● Source texts of formatted documents:
━━━━━━━━━━━━━━━━━━━━━━━━━━━━━━
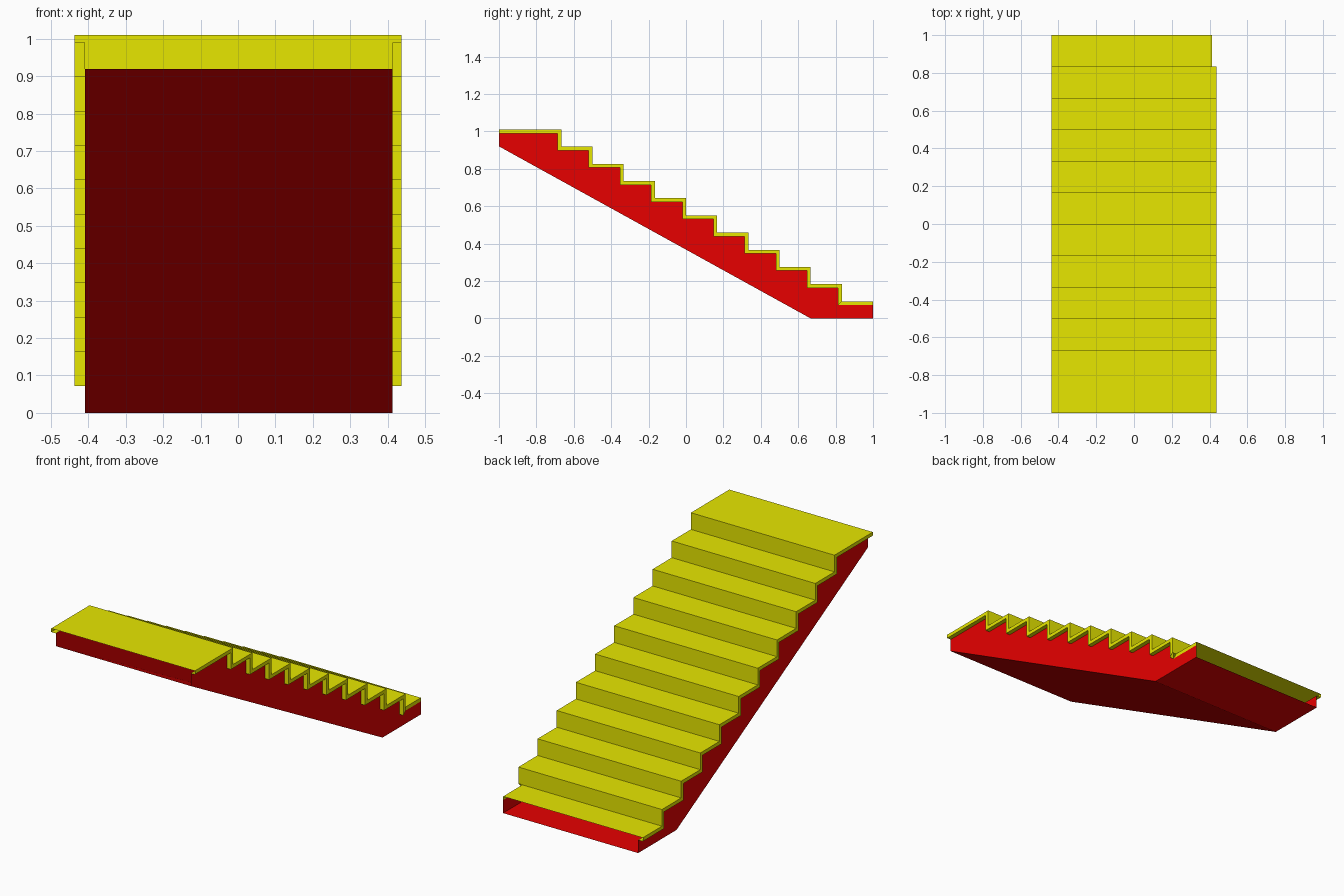
import bpy
import bmesh

cube = bpy.data.objects.get("Cube")
if cube:
    bpy.data.objects.remove(cube, do_unlink=True)

STEPS = 10
RUN = 1 / 6
TOP = 1.01
RISE = TOP / (STEPS + 1)
THICK = 0.02
LEFT, RIGHT = 0.413, -0.409   # sides of the red casing
EDGE = 0.437                  # half width of the yellow covering


def material(name, color):
    mat = bpy.data.materials.new(name)
    mat.use_nodes = True
    mat.diffuse_color = color
    mat.node_tree.nodes["Principled BSDF"].inputs["Base Color"].default_value = color
    return mat


def stair_line(inset):
    """Stepped (y, z) line from the landing down to the end of the last tread."""
    points = [(-1, TOP - inset)]
    for i in range(STEPS):
        y = -1 + (i + 2) * RUN - inset
        points += [(y, TOP - i * RISE - inset), (y, TOP - (i + 1) * RISE - inset)]
    return points + [(1, RISE - inset)]


def ribbon(bm, line_a, xa, line_b, xb):
    """Strip of quads joining a line at x = xa to a matching line at x = xb."""
    a = [bm.verts.new((xa, y, z)) for y, z in line_a]
    b = [bm.verts.new((xb, y, z)) for y, z in line_b]
    for i in range(len(a) - 1):
        bm.faces.new((a[i], a[i + 1], b[i + 1], b[i]))


def finish(name, bm, mat):
    bmesh.ops.remove_doubles(bm, verts=bm.verts, dist=0.0001)
    bmesh.ops.recalc_face_normals(bm, faces=bm.faces)
    mesh = bpy.data.meshes.new(name)
    bm.to_mesh(mesh)
    bm.free()
    mesh.materials.append(mat)
    bpy.context.collection.objects.link(bpy.data.objects.new(name, mesh))


yellow = material("yellow", (0.8, 0.8, 0, 1))
red = material("red", (0.8, 0, 0, 1))
upper, lower = stair_line(0), stair_line(THICK)

# Hollow casing: two stepped cheeks, sloped soffit and floor, open ends and top
bm = bmesh.new()
base = [(-1, 0.92), (1 - 2 * RUN, 0), (1, 0)]
for x in (LEFT, RIGHT):
    bm.faces.new([bm.verts.new((x, y, z)) for y, z in base + lower[::-1]])
ribbon(bm, base, LEFT, base, RIGHT)
finish("stair_casing", bm, red)

# Folded covering: landing, treads and risers, with edge bands and lips below
bm = bmesh.new()
ribbon(bm, upper[:-1], -EDGE, upper[:-1], EDGE)
for edge, side in ((-EDGE, RIGHT), (EDGE, LEFT)):
    ribbon(bm, upper[:-1], edge, lower[:-1], edge)
    ribbon(bm, lower[:-1], edge, lower[:-1], side)
finish("stair_covering", bm, yellow)

# Lowest tread: overhangs on the right only, flush with the casing on the left
bm = bmesh.new()
ribbon(bm, upper[-2:], -EDGE, upper[-2:], LEFT)
ribbon(bm, upper[-2:], -EDGE, lower[-2:], -EDGE)
ribbon(bm, lower[-2:], -EDGE, lower[-2:], RIGHT)
ribbon(bm, upper[-2:], LEFT, lower[-2:], LEFT)
finish("bottom_tread", bm, yellow)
━━━━━━━━━━━━━━━━━━━━━━━━━━━━━━
● Work order: Of the lines above, output exactly those from the line bearing "RUN = 1 / 6" through the line bearing "ribbon(bm, upper[-2:], -EDGE, lower[-2:], -EDGE)", inclusive.

● Result of the task:
RUN = 1 / 6
TOP = 1.01
RISE = TOP / (STEPS + 1)
THICK = 0.02
LEFT, RIGHT = 0.413, -0.409   # sides of the red casing
EDGE = 0.437                  # half width of the yellow covering


def material(name, color):
    mat = bpy.data.materials.new(name)
    mat.use_nodes = True
    mat.diffuse_color = color
    mat.node_tree.nodes["Principled BSDF"].inputs["Base Color"].default_value = color
    return mat


def stair_line(inset):
    """Stepped (y, z) line from the landing down to the end of the last tread."""
    points = [(-1, TOP - inset)]
    for i in range(STEPS):
        y = -1 + (i + 2) * RUN - inset
        points += [(y, TOP - i * RISE - inset), (y, TOP - (i + 1) * RISE - inset)]
    return points + [(1, RISE - inset)]


def ribbon(bm, line_a, xa, line_b, xb):
    """Strip of quads joining a line at x = xa to a matching line at x = xb."""
    a = [bm.verts.new((xa, y, z)) for y, z in line_a]
    b = [bm.verts.new((xb, y, z)) for y, z in line_b]
    for i in range(len(a) - 1):
        bm.faces.new((a[i], a[i + 1], b[i + 1], b[i]))


def finish(name, bm, mat):
    bmesh.ops.remove_doubles(bm, verts=bm.verts, dist=0.0001)
    bmesh.ops.recalc_face_normals(bm, faces=bm.faces)
    mesh = bpy.data.meshes.new(name)
    bm.to_mesh(mesh)
    bm.free()
    mesh.materials.append(mat)
    bpy.context.collection.objects.link(bpy.data.objects.new(name, mesh))


yellow = material("yellow", (0.8, 0.8, 0, 1))
red = material("red", (0.8, 0, 0, 1))
upper, lower = stair_line(0), stair_line(THICK)

# Hollow casing: two stepped cheeks, sloped soffit and floor, open ends and top
bm = bmesh.new()
base = [(-1, 0.92), (1 - 2 * RUN, 0), (1, 0)]
for x in (LEFT, RIGHT):
    bm.faces.new([bm.verts.new((x, y, z)) for y, z in base + lower[::-1]])
ribbon(bm, base, LEFT, base, RIGHT)
finish("stair_casing", bm, red)

# Folded covering: landing, treads and risers, with edge bands and lips below
bm = bmesh.new()
ribbon(bm, upper[:-1], -EDGE, upper[:-1], EDGE)
for edge, side in ((-EDGE, RIGHT), (EDGE, LEFT)):
    ribbon(bm, upper[:-1], edge, lower[:-1], edge)
    ribbon(bm, lower[:-1], edge, lower[:-1], side)
finish("stair_covering", bm, yellow)

# Lowest tread: overhangs on the right only, flush with the casing on the left
bm = bmesh.new()
ribbon(bm, upper[-2:], -EDGE, upper[-2:], LEFT)
ribbon(bm, upper[-2:], -EDGE, lower[-2:], -EDGE)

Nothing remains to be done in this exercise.